Dataset extract START

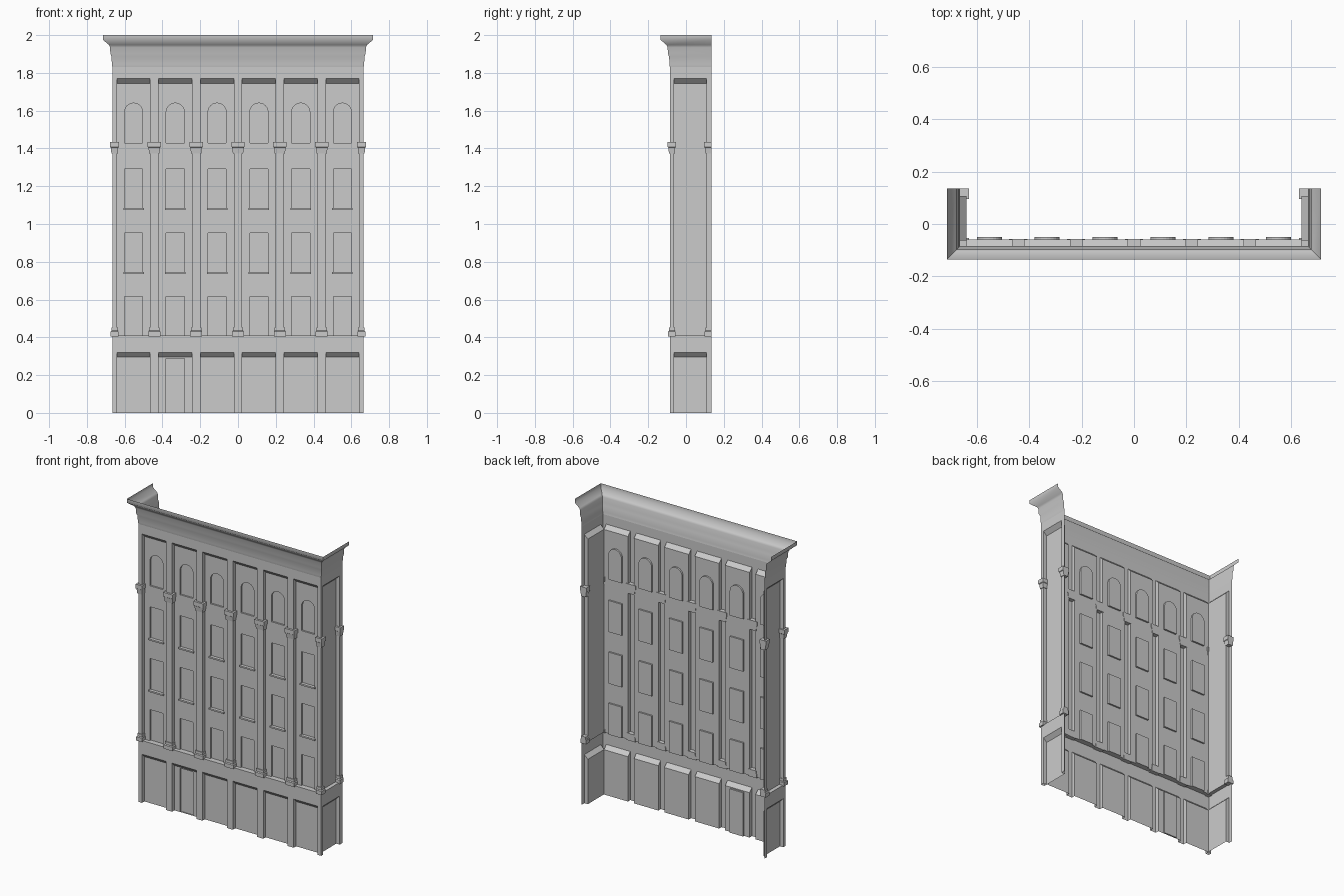
import bpy, bmesh, math
from mathutils import Vector

if "Cube" in bpy.data.objects:
    bpy.data.objects.remove(bpy.data.objects["Cube"])

X, Y, BACK = 0.665, -0.085, 0.135      # outer wall planes
D = 0.025                              # bay recess depth
WD = D + 0.011                         # window recess depth
WIN = 0.048                            # window half width
PIERS = [-0.6645 + 0.2215 * i for i in range(7)]
BAYS = [(-0.64 if i == 0 else PIERS[i] + 0.022,
         0.64 if i == 5 else PIERS[i + 1] - 0.022) for i in range(6)]


# Wall coordinates: u along the wall, v up, d inward
def front(u, v, d): return Vector((u, Y + d, v))
def right(u, v, d): return Vector((X - d, u, v))
def left(u, v, d): return Vector((-X + d, u, v))


def face(bm, pts, eye, m):
    """Polygon whose normal is turned towards the point eye."""
    f = bm.faces.new([bm.verts.new(m(*p)) for p in pts])
    f.normal_update()
    if f.normal.dot(m(*eye) - f.calc_center_median()) < 0:
        f.normal_flip()


def rect(bm, u0, u1, v0, v1, d, m):
    if v1 - v0 > 1e-5:
        face(bm, [(u0, v0, d), (u1, v0, d), (u1, v1, d), (u0, v1, d)],
             ((u0 + u1) / 2, (v0 + v1) / 2, d - 1), m)


def finish(bm, name, smooth=False):
    bmesh.ops.remove_doubles(bm, verts=bm.verts[:], dist=1e-5)
    me = bpy.data.meshes.new(name)
    bm.to_mesh(me)
    bm.free()
    ob = bpy.data.objects.new(name, me)
    bpy.context.collection.objects.link(ob)
    if smooth:
        bpy.ops.object.select_all(action='DESELECT')
        ob.select_set(True)
        bpy.context.view_layer.objects.active = ob
        bpy.ops.object.shade_smooth_by_angle(angle=math.radians(50))
    return ob


def reveal(bm, u0, u1, v0, v1, m, floor):
    """Side jambs, sloped head and optional ledge of a recessed bay."""
    eye = ((u0 + u1) / 2, (v0 + v1) / 2, -0.05)
    h = v1 - 0.025
    for u in (u0, u1):
        face(bm, [(u, v0, 0), (u, v0, D), (u, h, D), (u, v1, 0)], eye, m)
    face(bm, [(u0, v1, 0), (u1, v1, 0), (u1, h, D), (u0, h, D)], eye, m)
    if floor:
        face(bm, [(u0, v0, 0), (u1, v0, 0), (u1, v0, D), (u0, v0, D)], eye, m)


def arch(c, top, d):
    """Half-round head points, left to right."""
    return [(c - WIN * math.cos(math.pi * i / 12),
             top - WIN + WIN * math.sin(math.pi * i / 12), d) for i in range(13)]


def bay_wall(bm, u0, u1, v0, v1, windows, m):
    """Recessed wall with set-back windows (bottom, top, arched)."""
    c, z = (u0 + u1) / 2, v0
    if not windows:
        return rect(bm, u0, u1, v0, v1, D, m)
    rect(bm, u0, c - WIN, v0, v1, D, m)
    rect(bm, c + WIN, u1, v0, v1, D, m)
    for n, (b, t, arched) in enumerate(windows):
        rect(bm, c - WIN, c + WIN, z, b, D, m)
        head = arch(c, t, D) if arched else [(c - WIN, t, D), (c + WIN, t, D)]
        loop = [(c - WIN, b, D)] + head + [(c + WIN, b, D)]
        deep = [(u, v, WD) for u, v, _ in loop]
        for i in range(len(loop)):
            j = (i + 1) % len(loop)
            face(bm, [loop[i], loop[j], deep[j], deep[i]],
                 (c, (b + t) / 2, D - 0.01), m)
        face(bm, deep, (c, b, -1), m)
        z = t
        if arched:                     # spandrels over the arch
            for a, e in zip(head, head[1:]):
                face(bm, [a, e, (e[0], v1, D), (a[0], v1, D)], (c, t, -1), m)
            z = v1
    rect(bm, c - WIN, c + WIN, z, v1, D, m)


def wall(name, m, ends, bays, windows, door=None):
    bm = bmesh.new()
    edges = [ends[0]] + [u for b in bays for u in b] + [ends[1]]
    for a, b in zip(edges[::2], edges[1::2]):          # piers
        rect(bm, a, b, 0, 1.83, 0, m)
    for i, (a, b) in enumerate(bays):
        rect(bm, a, b, 0.32, 0.41, 0, m)
        rect(bm, a, b, 1.77, 1.83, 0, m)
        reveal(bm, a, b, 0, 0.32, m, False)
        reveal(bm, a, b, 0.41, 1.77, m, True)
        bay_wall(bm, a, b, 0, 0.295, [(0, 0.288, False)] if i == door else [], m)
        bay_wall(bm, a, b, 0.41, 1.745, windows, m)
    return finish(bm, name)


WINDOWS = [(0.41, 0.615, False), (0.745, 0.952, False),
           (1.085, 1.292, False), (1.43, 1.64, True)]
wall("front_wall", front, (-X, X), BAYS, WINDOWS, door=1)
wall("right_wall", right, (Y, BACK), [(-0.063, 0.108)], [])
wall("left_wall", left, (Y, BACK), [(-0.063, 0.108)], [])


def stack(bm, levels):
    """Open-backed block through rectangles (x0, x1, y0, y1, z)."""
    rings = [[bm.verts.new((x, y, z)) for x, y in
              ((x0, y0), (x1, y0), (x1, y1), (x0, y1))]
             for x0, x1, y0, y1, z in levels]
    for a, b in zip(rings, rings[1:]):
        for i in range(4):
            j = (i + 1) % 4
            bm.faces.new((a[i], a[j], b[j], b[i]))
    bm.faces.new(rings[0][::-1])
    bm.faces.new(rings[-1])


# Window sills
bm = bmesh.new()
for a, b in BAYS:
    c = (a + b) / 2
    for z in (0.745, 1.085):
        box = (c - 0.054, c + 0.054, Y + D - 0.01, Y + D)
        stack(bm, [box + (z - 0.01,), box + (z,)])
finish(bm, "window_sills")


def trim(name, steps):
    """Blocks on every pier; steps are (growth beyond the pier, height)."""
    bm = bmesh.new()
    for p in PIERS[1:-1]:
        stack(bm, [(p - 0.022 - g, p + 0.022 + g, Y - g, Y + D + 0.003, z)
                   for g, z in steps])
    for s in (-1, 1):
        for y0, y1, fr, bk in ((Y, -0.063, 1, 1), (0.108, BACK, 1, 0)):
            stack(bm, [(*sorted((s * (X + g), s * (0.64 - g * 0.7))),
                        y0 - g * fr, y1 + g * bk * 0.7, z) for g, z in steps])
    finish(bm, name)


trim("pier_capitals", [(0.005, 1.373), (0.009, 1.405), (0.013, 1.408), (0.013, 1.435)])
trim("pier_bases", [(0.010, 0.405), (0.010, 0.43), (0.005, 0.435), (0.005, 0.452)])

# Cornice: profile (projection, height) swept round three sides
PROFILE = [(0, 1.83), (0.003, 1.845), (0.004, 1.885), (0.011, 1.902),
           (0.012, 1.935), (0.018, 1.948), (0.05, 1.975), (0.05, 2.0)]
bm = bmesh.new()
rows = [[bm.verts.new(p) for p in ((-X - o, BACK, z), (-X - o, Y - o, z),
                                   (X + o, Y - o, z), (X + o, BACK, z))]
        for o, z in PROFILE]
for a, b in zip(rows, rows[1:]):
    for i in range(3):
        bm.faces.new((a[i], a[i + 1], b[i + 1], b[i]))
finish(bm, "cornice", smooth=True)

Dataset extract END

* _Work to be completed_:
Identify the lines in the entries that hold "finish" and return each one.

* _Exercise result_:
def finish(bm, name, smooth=False):
    return finish(bm, name)
finish(bm, "window_sills")
    finish(bm, name)
finish(bm, "cornice", smooth=True)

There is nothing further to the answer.